"My sixth point for America’s downfall would be to include dual citizenship and promote divided loyalties. I would celebrate diversity over unity. I would stress differences rather than similarities. Diverse people worldwide are mostly engaged in hating each other—that is when they are not killing each other." – How to Destroy America

"The U.S. economy will be debt-ridden, with structural unemployment nearing 20 percent. The U.S. will have the lowest percentage of capital investment and lowest growth in productivity and savings of any major industrialized country. The middle class will be wiped out by these inter-related economic predicaments. … The U.S. has the most expensive and inefficient health-care system in the world." – Megatraumas: America at the Year 2000

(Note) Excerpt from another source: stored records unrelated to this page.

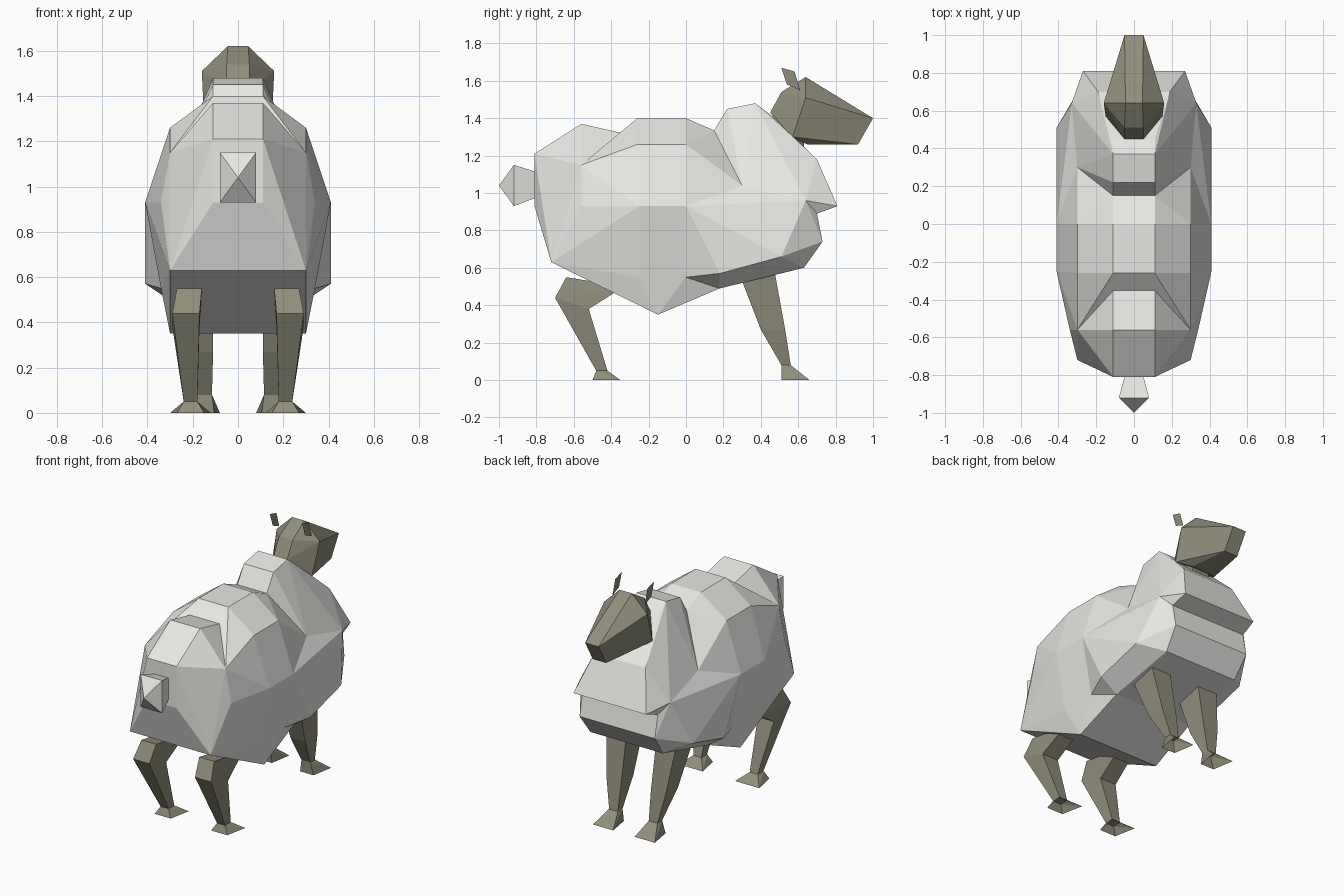
import bpy
import bmesh

if "Cube" in bpy.data.objects:
    bpy.data.objects.remove(bpy.data.objects["Cube"])


def material(name, colour):
    mat = bpy.data.materials.new(name)
    mat.diffuse_color = (*colour, 1)
    mat.use_nodes = True
    mat.node_tree.nodes["Principled BSDF"].inputs["Base Color"].default_value = mat.diffuse_color
    return mat


skin = material("olive_skin", (0.28, 0.27, 0.2))
wool = material("pale_wool", (0.8, 0.8, 0.77))


def mirror(pts):
    return [(-x, y, z) for x, y, z in pts]


def add_hull(bm, pts):
    """Faceted convex chunk around a few corner points."""
    verts = [bm.verts.new(p) for p in dict.fromkeys(pts)]
    res = bmesh.ops.convex_hull(bm, input=verts)
    loose = {v for v in res["geom_interior"] + res["geom_unused"]
             if isinstance(v, bmesh.types.BMVert)}
    bmesh.ops.delete(bm, geom=list(loose), context='VERTS')


def finish(name, bm, mat):
    bmesh.ops.dissolve_limit(bm, angle_limit=0.02, verts=bm.verts[:], edges=bm.edges[:])
    bmesh.ops.recalc_face_normals(bm, faces=bm.faces[:])
    me = bpy.data.meshes.new(name)
    bm.to_mesh(me)
    bm.free()
    me.materials.append(mat)
    bpy.context.collection.objects.link(bpy.data.objects.new(name, me))


def centred(name, pts, mat):
    """One chunk, symmetric about x = 0."""
    bm = bmesh.new()
    add_hull(bm, pts + mirror(pts))
    finish(name, bm, mat)


def box_ring(x0, x1, back, front, taper=0):
    """Four corners of a leg section; back and front are (y, z)."""
    return [(x0 + taper, *back), (x1 - taper, *back), (x0, *front), (x1, *front)]


def legs(name, rings):
    """Left and right leg from consecutive four-cornered sections."""
    for side, flip in (("right", False), ("left", True)):
        bm = bmesh.new()
        for a, b in zip(rings, rings[1:]):
            add_hull(bm, mirror(a + b) if flip else a + b)
        # hooves are hollow underneath
        soles = [f for f in bm.faces if all(v.co.z < 0.001 for v in f.verts)]
        bmesh.ops.delete(bm, geom=soles, context='FACES')
        finish(f"{name}_{side}", bm, skin)


# Corners shared by neighbouring wool chunks
shoulder = (0.30, 0.30, 1.04)
elbow = (0.41, 0.51, 0.66)
withers = (0.11, 0.15, 1.335)
flank_top, flank_low = (0.41, 0, 0.93), (0.34, 0, 0.55)
brisket = (0.29, 0.18, 0.49)
collar = (0.33, 0.64, 0.96)
notch = (0.28, 0.70, 0.89)
hip = [(0.34, -0.56, 0.93), (0.30, -0.56, 1.15), (0.11, -0.34, 1.32), (0.30, -0.72, 0.63)]

# Wool: torso, rump, lower chest, neck ruff
centred("torso_wool", hip + [
    (0.11, -0.26, 1.40), (0.11, 0, 1.40), withers,
    (0.30, -0.26, 1.26), (0.30, 0, 1.26), shoulder,
    (0.41, -0.25, 0.93), flank_top, (0.34, -0.25, 0.55), flank_low,
    (0.30, -0.15, 0.35), brisket], wool)
centred("rump_wool", hip + [
    (0.11, -0.81, 1.21), (0.11, -0.81, 0.93), (0.11, -0.56, 1.37)], wool)
centred("chest_wool", [
    shoulder, elbow, flank_top, flank_low, brisket, (0.41, 0.18, 0.57), collar, notch,
    (0.28, 0.73, 0.74), (0.27, 0.63, 0.60)], wool)
centred("neck_wool", [
    shoulder, withers, (0.11, 0.22, 1.45), (0.11, 0.37, 1.48), (0.11, 0.45, 1.42),
    (0.19, 0.53, 1.26), (0.19, 0.70, 1.18), collar, notch, (0.27, 0.81, 0.93)], wool)

# Tail
centred("tail", [(0.045, -0.79, 1.11), (0.045, -0.79, 0.98), (0.08, -0.92, 1.15),
                 (0.08, -0.92, 0.93), (0, -1.0, 1.04)], wool)

# Head and short neck
centred("head", [
    (0.045, 0.64, 1.62), (0.05, 0.51, 1.54), (0.05, 0.45, 1.43), (0.16, 0.64, 1.51),
    (0.15, 0.57, 1.30), (0.05, 1.0, 1.40), (0.05, 0.92, 1.26), (0.08, 0.65, 1.26)], skin)
centred("neck", [(0.05, 0.46, 1.42), (0.12, 0.57, 1.32), (0.12, 0.53, 1.22),
                 (0.06, 0.63, 1.27), (0.08, 0.63, 1.20)], skin)

# Ears: flat upright blades
ear = [(0.12, 0.51, 1.67), (0.12, 0.58, 1.65), (0.12, 0.61, 1.55), (0.12, 0.54, 1.58)]
for side, pts in (("right", ear), ("left", mirror(ear))):
    bm = bmesh.new()
    bm.faces.new([bm.verts.new(p) for p in pts])
    finish(f"ear_{side}", bm, skin)

# Legs, each ending in a splayed hoof
legs("hind_leg", [
    box_ring(0.16, 0.27, (-0.64, 0.55), (-0.33, 0.50)),
    box_ring(0.17, 0.29, (-0.70, 0.44), (-0.52, 0.38)),
    box_ring(0.18, 0.24, (-0.48, 0.05), (-0.42, 0.05)),
    box_ring(0.12, 0.30, (-0.50, 0), (-0.35, 0), 0.03)])
legs("front_leg", [
    box_ring(0.11, 0.26, (0.28, 0.58), (0.47, 0.60)),
    box_ring(0.11, 0.22, (0.40, 0.27), (0.53, 0.27)),
    box_ring(0.115, 0.18, (0.51, 0.08), (0.56, 0.08)),
    box_ring(0.08, 0.23, (0.51, 0), (0.66, 0), 0.025)])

Lamm said that elderly, terminally ill patients, have “a duty to die and get out of the way... so that our kids can build a reasonable life." [20]

References[edit]

  1. ^ [1]
  2. ^ Colorado River Water Users Association, Richard Lamm, MS Word document.
  3. ^ Westword, Dottie Lamm, the better half, accessed 30 July 2009.
  4. ^ Washington Post, 4 Nov. 1998, "Colorado senate", accessed 30 July 2009.
  5. ^ http://thedartmouth.com/1995/07/05/news/summer
  6. ^ Dave Kopel, "The corner," National Review, 24 January 2004.
  7. ^ John Sanko, "Colorado only state ever to turn down olympics", Rocky Mountain News.
  8. ^ Stuart Steers, "The blacktop jungle," Westword, 19 June 1997.
  9. ^ PBS, "Road to the future," 20 May 2009.
  10. ^ New York Times, "Gov. Lamm asserts elderly, if very ill, have 'duty to die'", 29 March 1984.
  11. ^ Transcript of CNN's Inside Politics Weekend, 7 July 1996.
  12. ^ Robin Toner, "Reform Party names Perot its presidential candidate; 49,000 participate in vote," New York Times, 18 August 1996.
  13. ^ "Megatraumas: America at the Year 2000 (Hardcover)." Amazon.com. Retrieved on February 9, 2009.
  14. ^ Felicity Barringer, "Bitter division for Sierra Club on immigration," New York Times, 16 March 2004.
  15. ^ Special Feature: Dick Lamm’s Immigration Diet | www.mikolay.org
  16. ^ Richard D. Lamm
  17. ^ "Richard Lamm on Multiculturalism." Snopes. Retrieved on February 9, 2009.
  18. ^ Google books, Two Wands, One Nation, accessed 31 July 2009.
  19. ^ Elizabeth Aguilera, "Lamm's remarks stir anger,", Denver Post, 28 July 2006.
  20. ^ Time, April 9th, 1984

External links[edit]

Political offices
Preceded by
John David Vanderhoof
Governor of Colorado
January 14, 1975-January 13, 1987
Succeeded by
Roy Romer